Oxford Properties
Role:
Artist, Fabricator
Collaborators:
PVW Consultants: Sandy Pearl, Robert VanderBerg & Clyde Wagner (Producer); Kira Varvanina (Creative Assistant); Michael Hopkins, Blackwell Bowick (Structural Engineer); Silver Lining Costumes & Abletex (Fabrication); Phil Baljeu & Luis Hernandez (Electronics Fabrication);
Caroline Hollway (Installation Manager)
Status:
Completed April 2012

 

SUSTAINABLE DESIGN IN PRACTICE


Keeping with the aim of reducing environmental impact, Studio F Minus created Air Pressure through a number of sustainable practices.


• Each sculpture is fabricated from natural cotton, a rapidly
renewable resource.
• Each bird is illuminated by energy-efficient, low-power LED lights.
An entire flock of birds can be lit using less energy than would be consumed in an everyday incandescent desk lamp.
• All hanging structures are made with re-usable materials that will
find a second life after the close of this exhibition.

Air is formless and elusive, and yet also ubiquitous and vital. It has neither visual presence nor significant mass. In Air Pressure, Studio F Minus was tasked on giving air form and expression.

Air Pressure was a temporary project which spread over 200 inflatable kinetic sculptures across 12 different sites. The artwork was commissioned to raise awareness of clean air benchmarks achieved by our client, Oxford Properties.

Rather than create illustrations, data visualizations, or charts describing the impact of air quality on life on earth, Studio F Minus created a unique series of whimsical bird sculptures that use air as a life-force to animate the artwork.

Each bird is made of a cotton fabric given shape by inflating it with air, via a small fan attached to the top of the sculpture. As these fans cycle on and off, the wings inflate and deflate slightly, mimicking the motion of a bird in flight.
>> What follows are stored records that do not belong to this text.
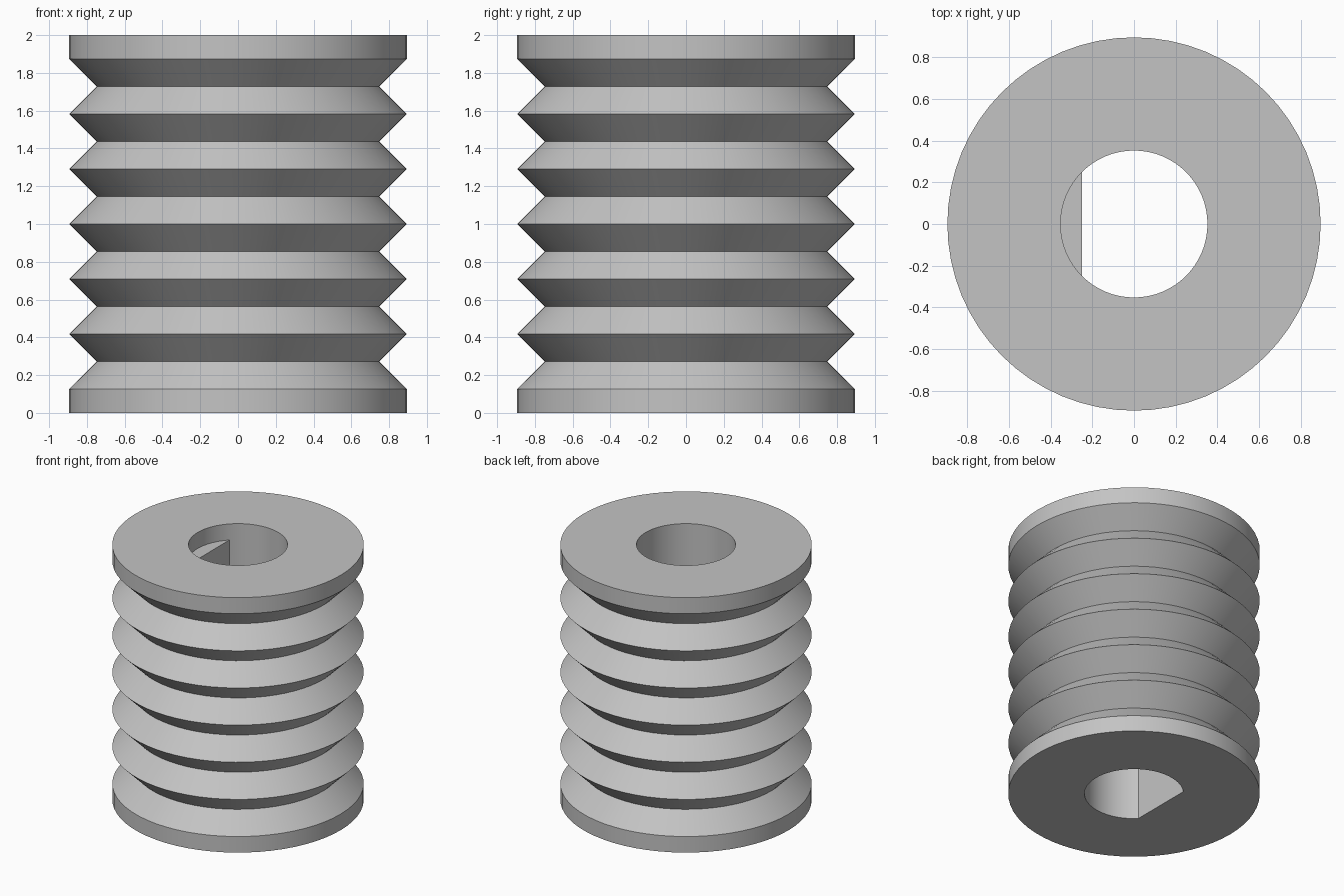
import bpy
import bmesh
import math

if "Cube" in bpy.data.objects:
    bpy.data.objects.remove(bpy.data.objects["Cube"])

SEGMENTS = 64
HEIGHT = 2.0
OUTER = 0.894
BORE = 0.352
FLANGE = 0.126
RIDGES = 6
KEY_TOP = HEIGHT - FLANGE
FLAT_X = BORE * math.cos(math.radians(135))

# Plain grey material
grey = bpy.data.materials.new("light grey")
grey.use_nodes = True
colour = (0.55, 0.55, 0.55, 1)
grey.diffuse_color = colour
grey.node_tree.nodes["Principled BSDF"].inputs["Base Color"].default_value = colour

# Outer profile: plain flange, 45 degree grooves, plain flange
step = (HEIGHT - 2 * FLANGE) / (2 * RIDGES)
profile = [(OUTER, 0, False)]
for i in range(2 * RIDGES + 1):
    radius = OUTER - step if i % 2 else OUTER
    profile.append((radius, FLANGE + i * step, False))
profile.append((OUTER, HEIGHT, False))

# Bore profile: round at the top, then a shelf and a flat side below it
profile += [(BORE, HEIGHT, False), (BORE, KEY_TOP, False),
            (BORE, KEY_TOP, True), (BORE, 0, True)]

bm = bmesh.new()
rings = []
for radius, z, has_flat in profile:
    ring = []
    for k in range(SEGMENTS):
        a = 2 * math.pi * k / SEGMENTS
        x = radius * math.cos(a)
        if has_flat:
            x = max(x, FLAT_X)
        ring.append(bm.verts.new((x, radius * math.sin(a), z)))
    rings.append(ring)

# Skin the closed profile around the axis; the shelf closes up where the bore is round
for low, high in zip(rings, rings[1:] + rings[:1]):
    for k in range(SEGMENTS):
        n = (k + 1) % SEGMENTS
        bm.faces.new((low[k], low[n], high[n], high[k]))
bmesh.ops.remove_doubles(bm, verts=bm.verts, dist=0.00001)
bmesh.ops.recalc_face_normals(bm, faces=bm.faces)

mesh = bpy.data.meshes.new("grooved_roller")
bm.to_mesh(mesh)
bm.free()
mesh.materials.append(grey)
roller = bpy.data.objects.new("grooved_roller", mesh)
bpy.context.collection.objects.link(roller)

# Smooth round walls, crisp ridges
bpy.ops.object.select_all(action="DESELECT")
roller.select_set(True)
bpy.context.view_layer.objects.active = roller
bpy.ops.object.shade_smooth_by_angle(angle=math.radians(30))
Each sculpture flaps its wings independently, creating a naturalistic effect produced entirely through changes in air pressure.

This relationship between the sculpture and air parallels our own dependence on clean air, and highlights the importance of ecologically responsible initiatives to reduce greenhouse emissions.

PRESS COVERAGE:

Torontoist, "Bird's the Word", Kelli Korducky, [PDF]

The A.V. Club "Downtown Office Spaces Have Gone to the Birds", Claire Hastings